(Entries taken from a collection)
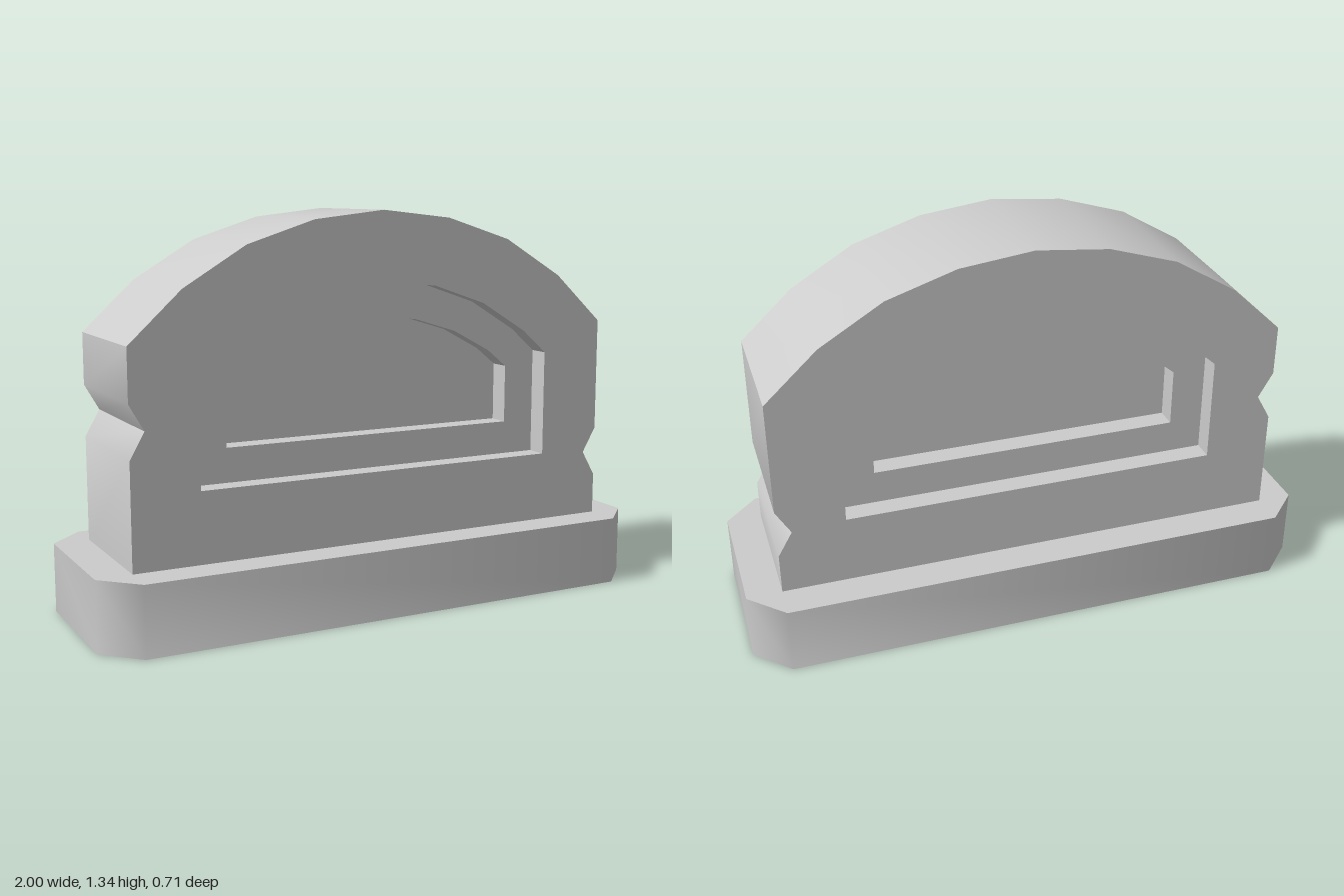
import * as THREE from 'three';
import { toCreasedNormals } from 'three/addons/utils/BufferGeometryUtils.js';

const material = new THREE.MeshStandardMaterial({ color: 0xcccccc });
const toPoints = (list) => list.map(([x, y]) => new THREE.Vector2(x, y));

// Mirror a right half, listed from bottom corner up to the crown, into a full arch
function arch(half) {
  const left = half.slice(0, -1).reverse().map(([x, y]) => [-x, y]);
  return [...half, ...left];
}

// Extrude an outline, centred on its own depth
function slab(outline, depth, hole, crease) {
  const shape = new THREE.Shape(toPoints(outline));
  if (hole) shape.holes.push(new THREE.Path(toPoints(hole)));
  const geometry = new THREE.ExtrudeGeometry(shape, { depth, bevelEnabled: false });
  geometry.translate(0, 0, -depth / 2);
  return toCreasedNormals(geometry, crease);
}

function addPart(group, name, geometry) {
  const mesh = new THREE.Mesh(geometry, material);
  mesh.name = name;
  group.add(mesh);
}

export function createModel() {
  const group = new THREE.Group();
  group.name = 'archedStone';

  const baseTop = 0.236, thickness = 0.467, step = 0.073;

  // Plinth with chamfered corners
  const X = 1, Z = 0.353, c = 0.117;
  const plan = [
    [X, -Z + c], [X, Z - c], [X - c, Z], [-X + c, Z],
    [-X, Z - c], [-X, -Z + c], [-X + c, -Z], [X - c, -Z],
  ];
  const plinth = slab(plan, baseTop, null, 1.0);
  plinth.rotateX(-Math.PI / 2).translate(0, baseTop / 2, 0);
  addPart(group, 'plinth', plinth);

  // Arched body with one chipped notch on each side, at different heights
  const w = 0.88;
  const crown = [[w, 0.943], [0.7, 1.11], [0.485, 1.24], [0.25, 1.315], [0, 1.343]];
  const body = [
    [w, baseTop], [w, 0.378], [w - 0.05, 0.464], [w, 0.55],
    ...arch(crown),
    [-w, 0.767], [-w + 0.05, 0.68], [-w, 0.592], [-w, baseTop],
  ];

  // Two nested arched recesses, the same on front and back
  const outer = arch([[0.65, 0.475], [0.65, 0.84], [0.56, 0.92], [0.39, 1.024], [0.198, 1.09], [0, 1.11]]);
  const inner = arch([[0.533, 0.59], [0.533, 0.79], [0.46, 0.85], [0.32, 0.925], [0.163, 0.973], [0, 0.99]]);

  addPart(group, 'body', slab(body, thickness, outer, 0.75));
  addPart(group, 'recessLedge', slab(outer, thickness - 2 * step, inner, 0.75));
  addPart(group, 'recessPanel', slab(inner, thickness - 4 * step, null, 0.75));

  return group;
}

Task directions — Look back at the entries above. Retype the line with "const geometry = new", the line with "const mesh = new", and all lines in between.

The completed task —
  const geometry = new THREE.ExtrudeGeometry(shape, { depth, bevelEnabled: false });
  geometry.translate(0, 0, -depth / 2);
  return toCreasedNormals(geometry, crease);
}

function addPart(group, name, geometry) {
  const mesh = new THREE.Mesh(geometry, material);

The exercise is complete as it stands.